Upgrading your property before selling is a great way to increase buyer interest and net a higher asking price – the trouble is that some buyers may see certain alterations as extra work for them, after the sale. If you want to maximise your home’s appeal for a wide range of buyers, it’s worth considering these potential roadblocks and how to avoid them.
Wrong Floor Plan
These days everyone wants an open floor plan. If your house was built ten or more years ago, this desired feature is likely missing. Deciding to knock out some walls might seem like a great idea, but you have to be careful and think about practicality. Having one big square room probably will not wow the buyers, if it does not make sense with the rest of the house.

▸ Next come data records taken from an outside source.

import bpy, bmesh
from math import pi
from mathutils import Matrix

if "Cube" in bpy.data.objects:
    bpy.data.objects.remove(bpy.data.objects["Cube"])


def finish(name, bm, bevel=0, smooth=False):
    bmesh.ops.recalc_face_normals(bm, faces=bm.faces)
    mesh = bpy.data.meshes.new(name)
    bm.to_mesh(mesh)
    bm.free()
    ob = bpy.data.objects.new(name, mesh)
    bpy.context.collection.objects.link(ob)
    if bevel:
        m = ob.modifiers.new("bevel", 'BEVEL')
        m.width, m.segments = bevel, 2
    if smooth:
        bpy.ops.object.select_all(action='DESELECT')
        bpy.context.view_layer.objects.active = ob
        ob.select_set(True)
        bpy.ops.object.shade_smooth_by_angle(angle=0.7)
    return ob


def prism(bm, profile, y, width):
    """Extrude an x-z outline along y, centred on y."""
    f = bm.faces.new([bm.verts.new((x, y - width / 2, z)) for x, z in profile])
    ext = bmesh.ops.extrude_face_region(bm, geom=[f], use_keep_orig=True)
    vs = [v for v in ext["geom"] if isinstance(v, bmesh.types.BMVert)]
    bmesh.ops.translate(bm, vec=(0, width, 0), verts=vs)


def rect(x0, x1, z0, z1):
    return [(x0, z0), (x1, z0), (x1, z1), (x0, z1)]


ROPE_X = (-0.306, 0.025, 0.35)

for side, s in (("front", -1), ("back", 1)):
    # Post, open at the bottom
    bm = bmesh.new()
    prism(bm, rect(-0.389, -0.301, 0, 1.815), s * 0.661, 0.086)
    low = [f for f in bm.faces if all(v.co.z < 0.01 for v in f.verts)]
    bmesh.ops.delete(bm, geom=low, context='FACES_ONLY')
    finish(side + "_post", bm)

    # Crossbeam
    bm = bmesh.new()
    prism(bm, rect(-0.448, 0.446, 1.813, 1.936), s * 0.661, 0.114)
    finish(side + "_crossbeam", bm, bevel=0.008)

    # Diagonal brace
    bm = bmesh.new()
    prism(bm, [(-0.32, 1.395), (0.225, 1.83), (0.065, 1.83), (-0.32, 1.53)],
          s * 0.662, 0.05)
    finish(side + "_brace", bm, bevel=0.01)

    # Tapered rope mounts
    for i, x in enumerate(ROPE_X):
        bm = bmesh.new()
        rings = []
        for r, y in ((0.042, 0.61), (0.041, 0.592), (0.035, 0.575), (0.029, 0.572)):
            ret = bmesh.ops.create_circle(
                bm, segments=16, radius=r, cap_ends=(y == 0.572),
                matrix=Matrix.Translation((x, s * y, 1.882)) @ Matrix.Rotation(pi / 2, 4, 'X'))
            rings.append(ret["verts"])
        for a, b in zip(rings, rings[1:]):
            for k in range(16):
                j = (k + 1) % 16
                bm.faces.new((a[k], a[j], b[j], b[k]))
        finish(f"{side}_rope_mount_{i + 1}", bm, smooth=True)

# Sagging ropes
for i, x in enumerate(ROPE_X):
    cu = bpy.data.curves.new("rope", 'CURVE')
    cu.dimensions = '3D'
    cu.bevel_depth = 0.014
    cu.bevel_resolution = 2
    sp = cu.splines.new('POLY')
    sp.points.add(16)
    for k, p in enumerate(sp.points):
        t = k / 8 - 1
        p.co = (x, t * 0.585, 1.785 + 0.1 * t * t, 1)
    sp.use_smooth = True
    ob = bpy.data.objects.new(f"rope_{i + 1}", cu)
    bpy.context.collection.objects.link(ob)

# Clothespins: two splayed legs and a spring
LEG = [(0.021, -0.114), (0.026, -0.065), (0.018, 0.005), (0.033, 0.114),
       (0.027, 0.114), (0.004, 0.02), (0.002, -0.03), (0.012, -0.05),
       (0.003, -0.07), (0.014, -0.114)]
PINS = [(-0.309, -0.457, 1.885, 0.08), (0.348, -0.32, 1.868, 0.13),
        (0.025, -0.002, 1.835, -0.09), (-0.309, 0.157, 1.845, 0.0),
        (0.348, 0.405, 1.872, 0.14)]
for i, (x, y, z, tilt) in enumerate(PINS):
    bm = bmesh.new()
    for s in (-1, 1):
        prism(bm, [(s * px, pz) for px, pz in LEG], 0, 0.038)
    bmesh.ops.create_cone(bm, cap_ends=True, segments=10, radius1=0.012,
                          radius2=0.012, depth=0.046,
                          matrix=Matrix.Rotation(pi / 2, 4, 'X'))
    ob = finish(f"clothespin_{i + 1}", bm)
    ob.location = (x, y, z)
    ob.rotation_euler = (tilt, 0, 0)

You can create some space for entertaining by connecting a kitchen, dining and living room, but also consider keeping enough room for more private areas like a TV room or breakfast nook.
Technology is getting fancier all the time, and there’s always a new gadget waiting to find a home with you. You might love your brand new in-built microwave or bread maker, but if it’s too unusual or difficult to operate, the thought of having it removed and replaced could turn away potential buyers.
New appliances won’t necessarily increase value – in fact, a number of them have been dubbed useless – so don’t spend too much money on a fancy new fridge for the kitchen or high-tech faucets for the bathroom. Your potential buyers probably aren’t all that fussed about showy features which can begin to seem unnecessary after a while, or even mildly irritating.
The carpet might have seemed like a good option when you were designing your home’s interior, but they do tend to age and need replacing more quickly than tiles or recycled timber flooring. This is especially true if you have children or pets, as it’s much easier to get dried playdough or dirty paw marks off a hard floor surface, and there’s less chance that minor spills will turn into long-term smells.
In case you already have a carpet, you might like to remove it, or simply give it a thorough steam clean before prospective buyers arrive.
Whether you’ve added an unusual wallpaper, thrown in a tile feature wall, or even completed a few DIY projects, potential buyers are likely to see your unique stylings as extra work to be done after the sale. The truth is that your personal taste will never appeal to everyone, and it’s best to present your prospects with a blank canvas so that they can begin to imagine their own style taking hold.
The same goes for any DIY projects you’ve taken on – unless you’re a qualified tradesperson, these little renovations will be unlikely to add any value, and may even reduce the eventual selling price.
Loads of lawn
Green grass can be a very attractive property feature, but only in the right conditions, and like all garden features, it requires maintenance. Grass needs to be watered just like any other plant, and especially during extra-dry weather conditions or when new turf is forming roots.
In countries where drought is a real possibility, water restrictions are a factor that can also come into play, which makes it more difficult to maintain a healthy lawn. Without the option of sprinklers, potential buyers might be scared off by the thought of spending hours each week watering the lawn with a watering can.
There’s nothing quite like a refreshing dip in your own backyard pool until it comes time to treat the water. Regular maintenance is an ongoing requirement for every homeowner with a pool, and while you might happily spend the time to test and maintain the water quality, your potential buyers may not be prepared to do so.
On top of the time and money required to service a pool, owners also take on responsibility for risk-prevention, which often means things like learning CPR and being vigilant about the placement or storage of anything which could be used to climb over a fence. Parents of young children, in particular, may well be turned off by the presence of a swimming pool, and the same goes for any buyer who doesn’t like the idea of ongoing maintenance and the costs associated with the same.
Anything that overshoots the mark
Every neighbourhood has an average property price determined by a range of factors like proximity to the city centre and key features like schools or hospitals. Smart home buyers take the time to research the average price mark before attending inspections since they already have some idea of how much they’re willing or are able to pay.
By attempting to turn your house into one of the best in the neighbourhood, you could be hurting your chances of making a sale at all, so you might consider skipping the renovations and saving your extra cash for a home in a more expensive neighbourhood instead.
Selling your home can be a long and arduous process, especially during the renovation stage, but you can save yourself a great deal of time and money by avoiding certain upgrades. Remember to keep the buyer in mind throughout the entire decision-making process, and you’ll have the best possible chance of earning dividends on your investment.